[Stored data entries]

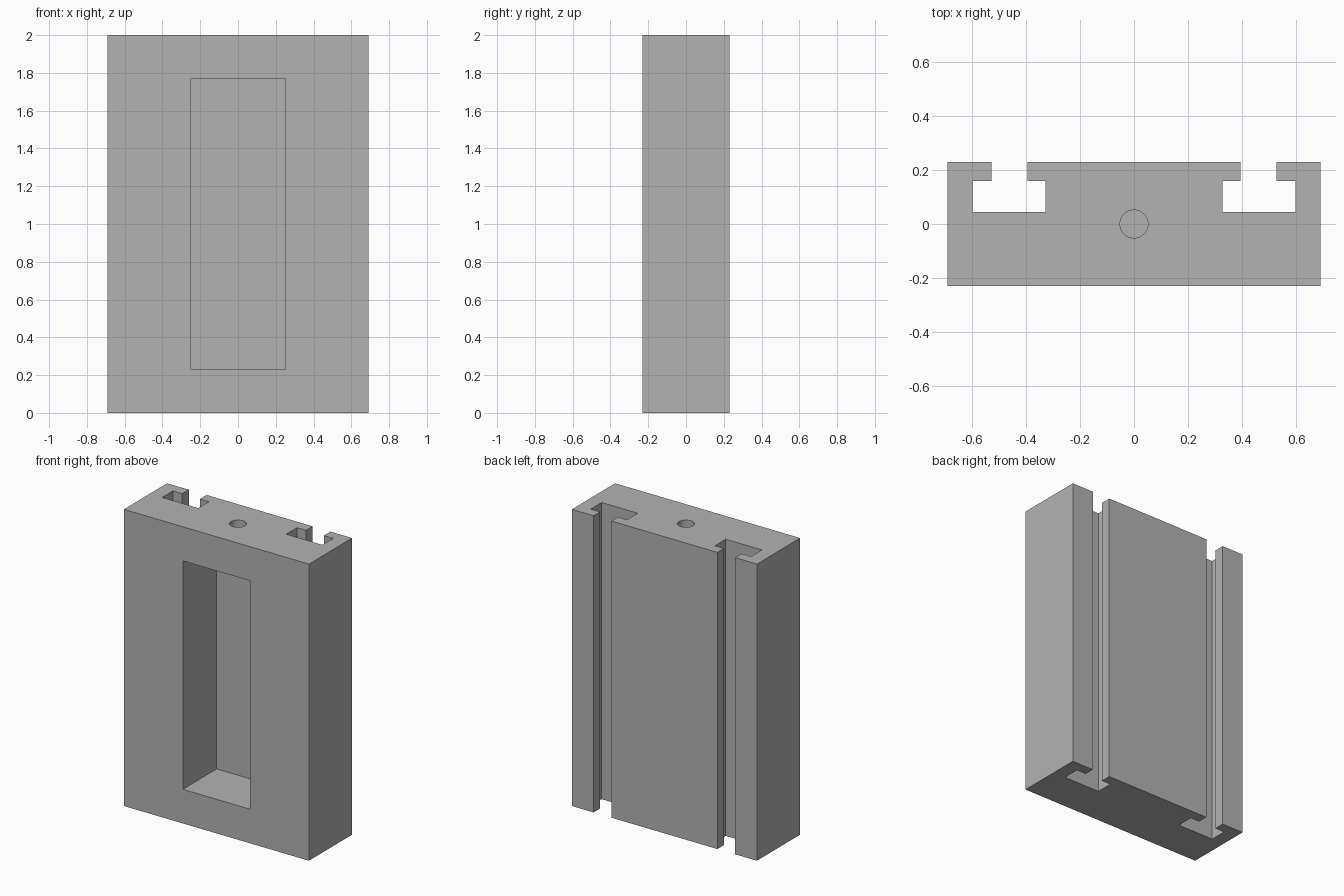
import bpy
import bmesh
import math
from mathutils import Matrix

cube = bpy.data.objects.get("Cube")
if cube:
    bpy.data.objects.remove(cube, do_unlink=True)

HEIGHT, HALF_W, HALF_D = 2.0, 0.69, 0.23
POCKET_BACK = 0.13
POCKET_Z = (0.23, 1.77)

grey = bpy.data.materials.new("plain grey")
grey.use_nodes = True
grey.diffuse_color = (0.45, 0.45, 0.45, 1)
grey.node_tree.nodes["Principled BSDF"].inputs["Base Color"].default_value = grey.diffuse_color


def add_object(name, bm):
    bmesh.ops.recalc_face_normals(bm, faces=bm.faces[:])
    mesh = bpy.data.meshes.new(name)
    bm.to_mesh(mesh)
    bm.free()
    mesh.materials.append(grey)
    obj = bpy.data.objects.new(name, mesh)
    bpy.context.collection.objects.link(obj)
    return obj


def cut(target, cutter):
    """Subtract the cutter from the target and remove the cutter."""
    mod = target.modifiers.new(cutter.name, "BOOLEAN")
    mod.operation = "DIFFERENCE"
    mod.solver = "EXACT"
    mod.object = cutter
    bpy.context.view_layer.objects.active = target
    bpy.ops.object.modifier_apply(modifier=mod.name)
    bpy.data.objects.remove(cutter, do_unlink=True)


# Slotted block: half of the plan outline, mirrored and extruded upward
half = [(HALF_W, -HALF_D), (HALF_W, HALF_D),
        (0.528, HALF_D), (0.528, 0.16), (0.598, 0.16), (0.598, 0.045),
        (0.328, 0.045), (0.328, 0.16), (0.395, 0.16), (0.395, HALF_D)]
outline = half + [(-x, y) for x, y in reversed(half)]
bm = bmesh.new()
base = bm.faces.new([bm.verts.new((x, y, 0)) for x, y in outline])
top = bmesh.ops.extrude_face_region(bm, geom=[base], use_keep_orig=True)
bmesh.ops.translate(bm, vec=(0, 0, HEIGHT),
                    verts=[v for v in top["geom"] if isinstance(v, bmesh.types.BMVert)])
block = add_object("slotted_block", bm)

# Rectangular pocket in the front
front = -HALF_D - 0.1
bm = bmesh.new()
bmesh.ops.create_cube(bm, size=1, matrix=(
    Matrix.Translation((0, (front + POCKET_BACK) / 2, sum(POCKET_Z) / 2))
    @ Matrix.Diagonal((0.5, POCKET_BACK - front, POCKET_Z[1] - POCKET_Z[0], 1))))
cut(block, add_object("pocket_cutter", bm))

# Round hole from the top into the pocket
bm = bmesh.new()
bmesh.ops.create_cone(bm, cap_ends=True, segments=48, radius1=0.052, radius2=0.052,
                      depth=0.6, matrix=Matrix.Translation((0, 0, HEIGHT - 0.1)))
cut(block, add_object("hole_cutter", bm))

# Smooth the hole wall, keep all corners sharp
bpy.ops.object.select_all(action="DESELECT")
block.select_set(True)
bpy.context.view_layer.objects.active = block
bpy.ops.object.shade_smooth_by_angle(angle=math.radians(30))
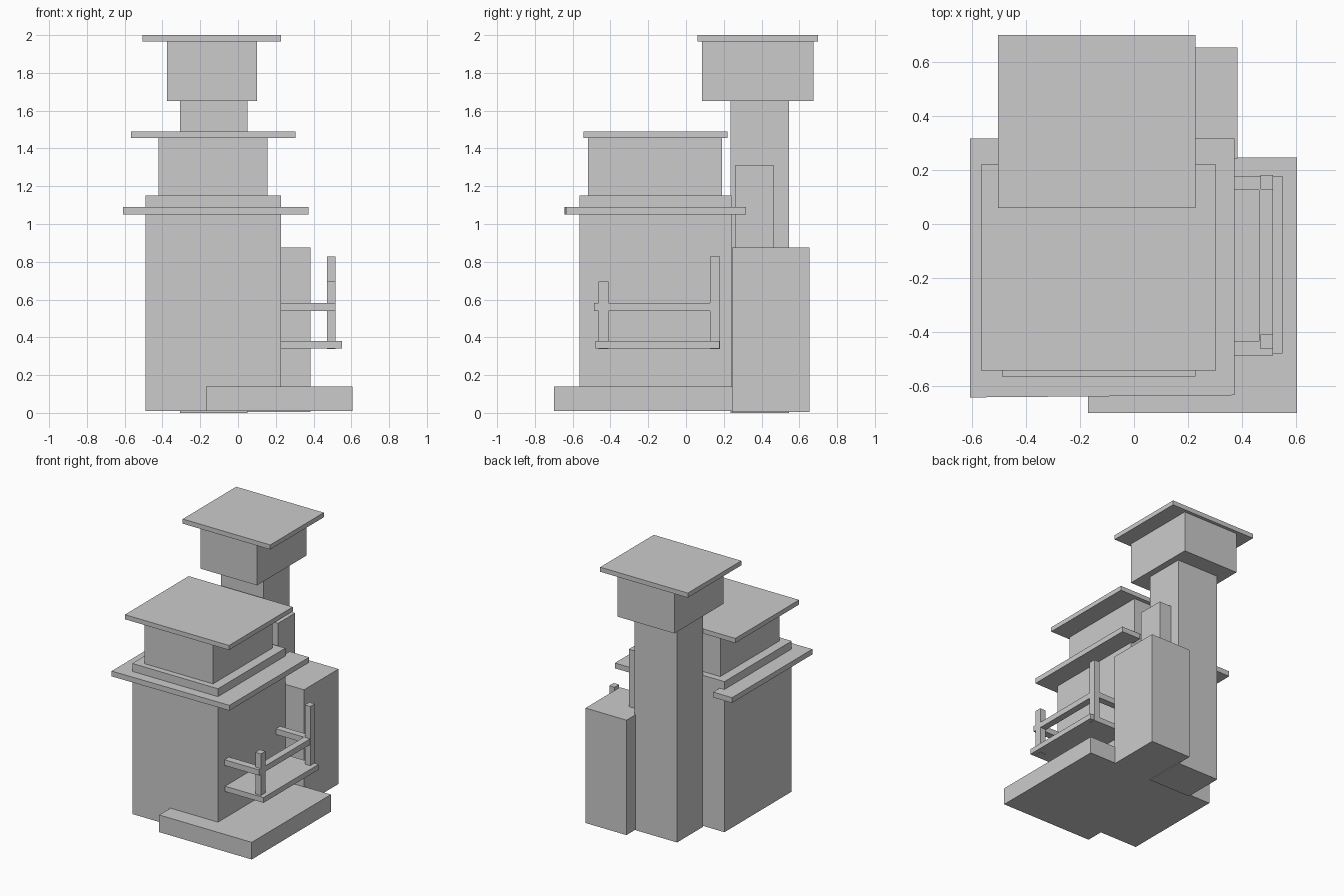
import bpy
import bmesh

old = bpy.data.objects.get("Cube")
if old:
    bpy.data.objects.remove(old, do_unlink=True)

stone = bpy.data.materials.new("plain_grey")
stone.use_nodes = True
GREY = (0.6, 0.6, 0.6, 1)
stone.diffuse_color = GREY
stone.node_tree.nodes["Principled BSDF"].inputs["Base Color"].default_value = GREY


def slab(name, outline, z0, z1):
    """Extrude a flat outline from z0 up to z1."""
    bm = bmesh.new()
    face = bm.faces.new([bm.verts.new((x, y, z0)) for x, y in outline])
    new = bmesh.ops.extrude_face_region(bm, geom=[face])["geom"]
    top = [v for v in new if isinstance(v, bmesh.types.BMVert)]
    bmesh.ops.translate(bm, verts=top, vec=(0, 0, z1 - z0))
    bmesh.ops.recalc_face_normals(bm, faces=bm.faces)
    mesh = bpy.data.meshes.new(name)
    bm.to_mesh(mesh)
    bm.free()
    mesh.materials.append(stone)
    obj = bpy.data.objects.new(name, mesh)
    bpy.context.collection.objects.link(obj)
    return obj


def box(name, x, y, z):
    return slab(name, [(x[0], y[0]), (x[1], y[0]), (x[1], y[1]), (x[0], y[1])], *z)


# House body with upper storey and flat roof
box("terrace_base", (-0.17, 0.605), (-0.70, 0.247), (0.01, 0.14))
box("house_body", (-0.49, 0.228), (-0.565, 0.24), (0.01, 1.15))
box("upper_storey", (-0.42, 0.155), (-0.52, 0.19), (1.15, 1.455))
box("house_roof", (-0.567, 0.305), (-0.543, 0.22), (1.455, 1.49))

# Ledge wrapping three sides, with short returns on the back
slab("wall_ledge", [(-0.608, -0.643), (0.373, -0.635), (0.373, 0.318), (0.21, 0.318),
                    (0.21, -0.54), (-0.45, -0.54), (-0.45, 0.318), (-0.608, 0.318)],
     1.05, 1.09)

# Tower at the back
box("tower_shaft", (-0.307, 0.05), (0.235, 0.545), (0.0, 1.65))
box("tower_head", (-0.375, 0.10), (0.085, 0.675), (1.65, 1.965))
box("tower_cap", (-0.505, 0.228), (0.06, 0.70), (1.965, 2.0))
box("side_flue", (0.04, 0.153), (0.26, 0.465), (0.01, 1.31))
box("side_annex", (0.04, 0.383), (0.243, 0.655), (0.005, 0.875))

# Balcony with a rail and two posts
box("balcony_floor", (0.22, 0.55), (-0.48, 0.178), (0.34, 0.38))
slab("balcony_rail", [(0.22, -0.487), (0.515, -0.487), (0.515, 0.178), (0.22, 0.178),
                      (0.22, 0.127), (0.463, 0.127), (0.463, -0.433), (0.22, -0.433)],
     0.54, 0.583)
for name, y, top in (("front_post", -0.463, 0.695), ("back_post", 0.128, 0.828)):
    box(name, (0.47, 0.516), (y, y + 0.053), (0.337, top))
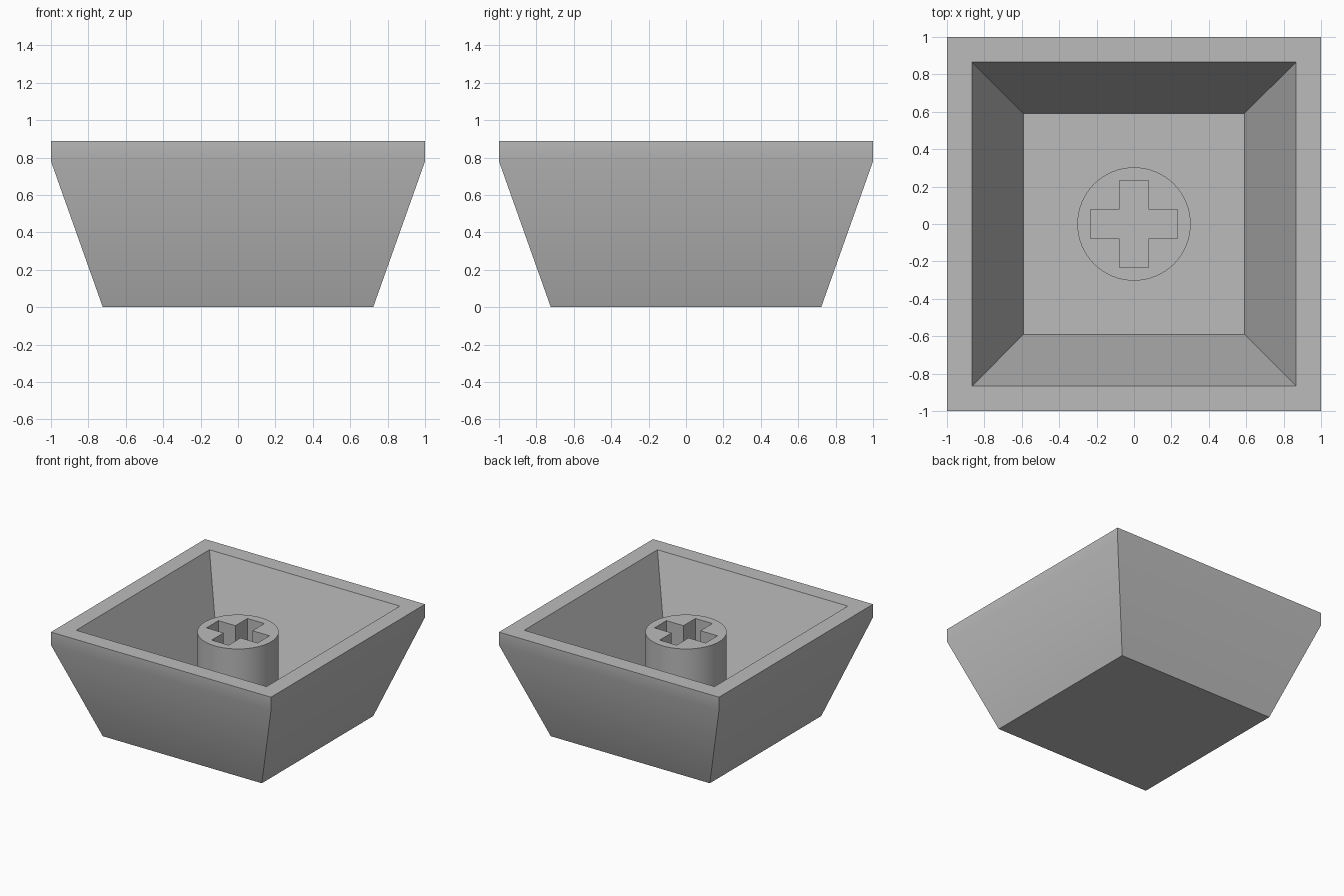
import bpy
import bmesh
import math

if "Cube" in bpy.data.objects:
    bpy.data.objects.remove(bpy.data.objects["Cube"], do_unlink=True)

# Single plastic colour
GREY = (0.5, 0.5, 0.5, 1.0)
plastic = bpy.data.materials.new("grey plastic")
plastic.use_nodes = True
plastic.diffuse_color = GREY
plastic.node_tree.nodes["Principled BSDF"].inputs["Base Color"].default_value = GREY


def make_object(name, bm):
    bmesh.ops.recalc_face_normals(bm, faces=bm.faces)
    mesh = bpy.data.meshes.new(name)
    bm.to_mesh(mesh)
    bm.free()
    mesh.materials.append(plastic)
    obj = bpy.data.objects.new(name, mesh)
    bpy.context.collection.objects.link(obj)
    return obj


def loft(name, rings):
    """Join closed rings of points with side faces and cap both ends."""
    bm = bmesh.new()
    loops = [[bm.verts.new(p) for p in ring] for ring in rings]
    for low, high in zip(loops, loops[1:]):
        for i in range(len(low)):
            j = (i + 1) % len(low)
            bm.faces.new((low[i], low[j], high[j], high[i]))
    bm.faces.new(loops[0][::-1])
    bm.faces.new(loops[-1])
    return make_object(name, bm)


def smooth(obj):
    bpy.ops.object.select_all(action="DESELECT")
    obj.select_set(True)
    bpy.context.view_layer.objects.active = obj
    bpy.ops.object.shade_smooth_by_angle(angle=math.radians(30))


def square(half, z):
    return [(x * half, y * half, z) for x, y in ((-1, -1), (1, -1), (1, 1), (-1, 1))]


def circle(radius, z, count=64):
    angles = [math.tau * i / count for i in range(count)]
    return [(radius * math.cos(a), radius * math.sin(a), z) for a in angles]


def cross(arm, half, z):
    quarter = [(arm, -half), (arm, half), (half, half)]
    points = []
    for turn in range(4):
        points += [(x, y, z) for x, y in quarter]
        quarter = [(-y, x) for x, y in quarter]
    return points


# Hollow tapered shell: outside wall, upright rim, sloping inside wall and floor
FLOOR = 0.12
profile = [(0.723, 0), (1, 0.78), (1, 0.887), (0.865, 0.887), (0.59, FLOOR)]
shell = loft("shell", [square(half, z) for half, z in profile])
smooth(shell)

# Round stem with a cross-shaped socket
stem = loft("stem", [circle(0.303, FLOOR - 0.02), circle(0.303, 0.775)])
cutter = loft("socket_cutter", [cross(0.232, 0.077, z) for z in (0, 1)])
cutter.hide_render = True
cut = stem.modifiers.new("socket", "BOOLEAN")
cut.operation = "DIFFERENCE"
cut.solver = "EXACT"
cut.object = cutter
bpy.ops.object.select_all(action="DESELECT")
stem.select_set(True)
bpy.context.view_layer.objects.active = stem
bpy.ops.object.modifier_apply(modifier=cut.name)
bpy.data.objects.remove(cutter, do_unlink=True)
smooth(stem)
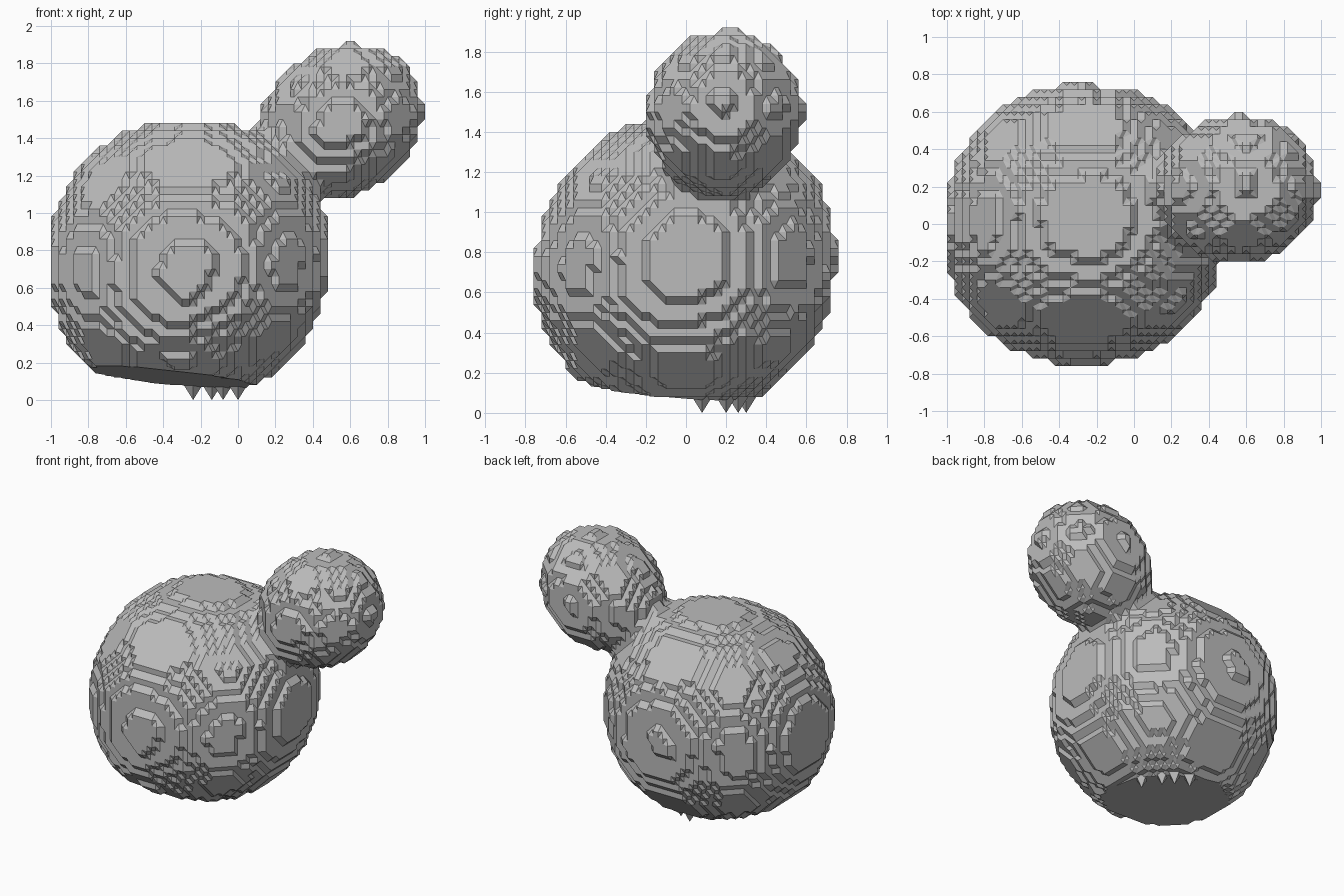
import bpy, bmesh, math
from mathutils import Vector, noise

cube = bpy.data.objects.get("Cube")
if cube:
    bpy.data.objects.remove(cube, do_unlink=True)

STEP = 0.04
ORIGIN = Vector((-1.14, -0.94, -0.14))
SIZE = (58, 48, 54)

BODY = Vector((-0.26, 0.0, 0.76))
LOBE = Vector((0.55, 0.19, 1.49))
LOBE_AXIS = Vector((0.8, 0.05, 0.55)).normalized()
BULGE = Vector((-0.55, -0.5, -0.67)).normalized()
DENT = Vector((0.0, -0.6, 0.8))

# single plain material
grey = bpy.data.materials.new("stone_grey")
grey.use_nodes = True
grey.diffuse_color = (0.5, 0.5, 0.5, 1)
grey.node_tree.nodes["Principled BSDF"].inputs["Base Color"].default_value = (0.5, 0.5, 0.5, 1)


def body_field(p):
    """Slightly squared ball with a low bulge and a shallow upper dent."""
    d = p - BODY
    n = d.normalized()
    radius = 0.745 + 0.05 * max(0, n.dot(BULGE)) ** 3 - 0.03 * max(0, n.dot(DENT)) ** 4
    return sum(abs(v) ** 2.15 for v in d) ** (1 / 2.15) - radius


def lobe_field(p):
    """Small egg leaning up and away from the body."""
    d = p - LOBE
    along = d.dot(LOBE_AXIS)
    across = (d - along * LOBE_AXIS).length
    return (math.hypot(along / 0.455, across / 0.39) - 1) * 0.4


def inside(p):
    a, b = body_field(p), lobe_field(p)
    blend = max(0.0, 0.1 - abs(a - b))
    field = min(a, b) - blend * blend / 0.4
    if abs(field) > 0.05:
        return field < 0
    return field + 0.01 * noise.noise(p * 5) < 0


def cell_faces():
    """Six faces of a cell, each a ring of corners seen from outside."""
    for axis in range(3):
        for side in (0, 1):
            ring = []
            for u, v in ((0, 0), (1, 0), (1, 1), (0, 1)):
                corner = [0, 0, 0]
                corner[axis], corner[(axis + 1) % 3], corner[(axis + 2) % 3] = side, u, v
                ring.append(tuple(corner))
            yield ring if side else ring[::-1]


FACES = list(cell_faces())
CORNERS = [(i, j, k) for i in (0, 1) for j in (0, 1) for k in (0, 1)]


def cell_loops(solid, cell):
    """Chain the inside/outside crossings of one cell into surface loops."""
    state = {c: tuple(a + b for a, b in zip(cell, c)) in solid for c in CORNERS}
    if len(set(state.values())) == 1:
        return
    follow = {}
    for ring in FACES:
        for i in range(4):
            if state[ring[i - 1]] or not state[ring[i]]:
                continue
            j = i
            while state[ring[(j + 1) % 4]]:
                j += 1
            enter = tuple(a + b for a, b in zip(ring[i - 1], ring[i]))
            leave = tuple(a + b for a, b in zip(ring[j % 4], ring[(j + 1) % 4]))
            follow[enter] = leave
    while follow:
        start, point = follow.popitem()
        loop = [start]
        while point != start:
            loop.append(point)
            point = follow.pop(point)
        yield [tuple(2 * a + b for a, b in zip(cell, p)) for p in loop]


def finish(name, bm):
    mesh = bpy.data.meshes.new(name)
    bm.to_mesh(mesh)
    bm.free()
    mesh.materials.append(grey)
    obj = bpy.data.objects.new(name, mesh)
    bpy.context.collection.objects.link(obj)
    return obj


# stepped two-lobed shell
solid = {(i, j, k)
         for i in range(SIZE[0]) for j in range(SIZE[1]) for k in range(SIZE[2])
         if inside(ORIGIN + STEP * Vector((i, j, k)))}
cells = {(i - a, j - b, k - c) for i, j, k in solid for a, b, c in CORNERS}
bm = bmesh.new()
verts = {}
for cell in sorted(cells):
    for loop in cell_loops(solid, cell):
        for key in loop:
            if key not in verts:
                verts[key] = bm.verts.new(ORIGIN + Vector(key) * STEP / 2)
        try:
            bm.faces.new([verts[key] for key in loop])
        except ValueError:
            pass
bmesh.ops.triangulate(bm, faces=bm.faces[:])

# tilted flat base
bmesh.ops.bisect_plane(bm, geom=bm.verts[:] + bm.edges[:] + bm.faces[:], dist=0.0005,
                       plane_co=(0, 0.4, 0.04), plane_no=(0.1, 0.09, 1), clear_inner=True)
bmesh.ops.holes_fill(bm, edges=[e for e in bm.edges if e.is_boundary])
bmesh.ops.dissolve_limit(bm, angle_limit=0.02, verts=bm.verts[:], edges=bm.edges[:])
bmesh.ops.recalc_face_normals(bm, faces=bm.faces[:])
finish("two_lobed_body", bm)

# small teeth under the base rim
for n, (x, y) in enumerate(((-0.24, 0.3), (-0.14, 0.26), (-0.08, 0.2), (0.0, 0.08))):
    bm = bmesh.new()
    bmesh.ops.create_cone(bm, cap_ends=True, segments=4, radius1=0.0, radius2=0.05, depth=0.08)
    bmesh.ops.translate(bm, verts=bm.verts[:], vec=(x, y, 0.04))
    finish(f"base_tooth_{n + 1}", bm)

EXERCISE GOAL
All lines of the data that hold "yield" need to be copied.

WRITTEN ANSWER
            yield ring if side else ring[::-1]
        yield [tuple(2 * a + b for a, b in zip(cell, p)) for p in loop]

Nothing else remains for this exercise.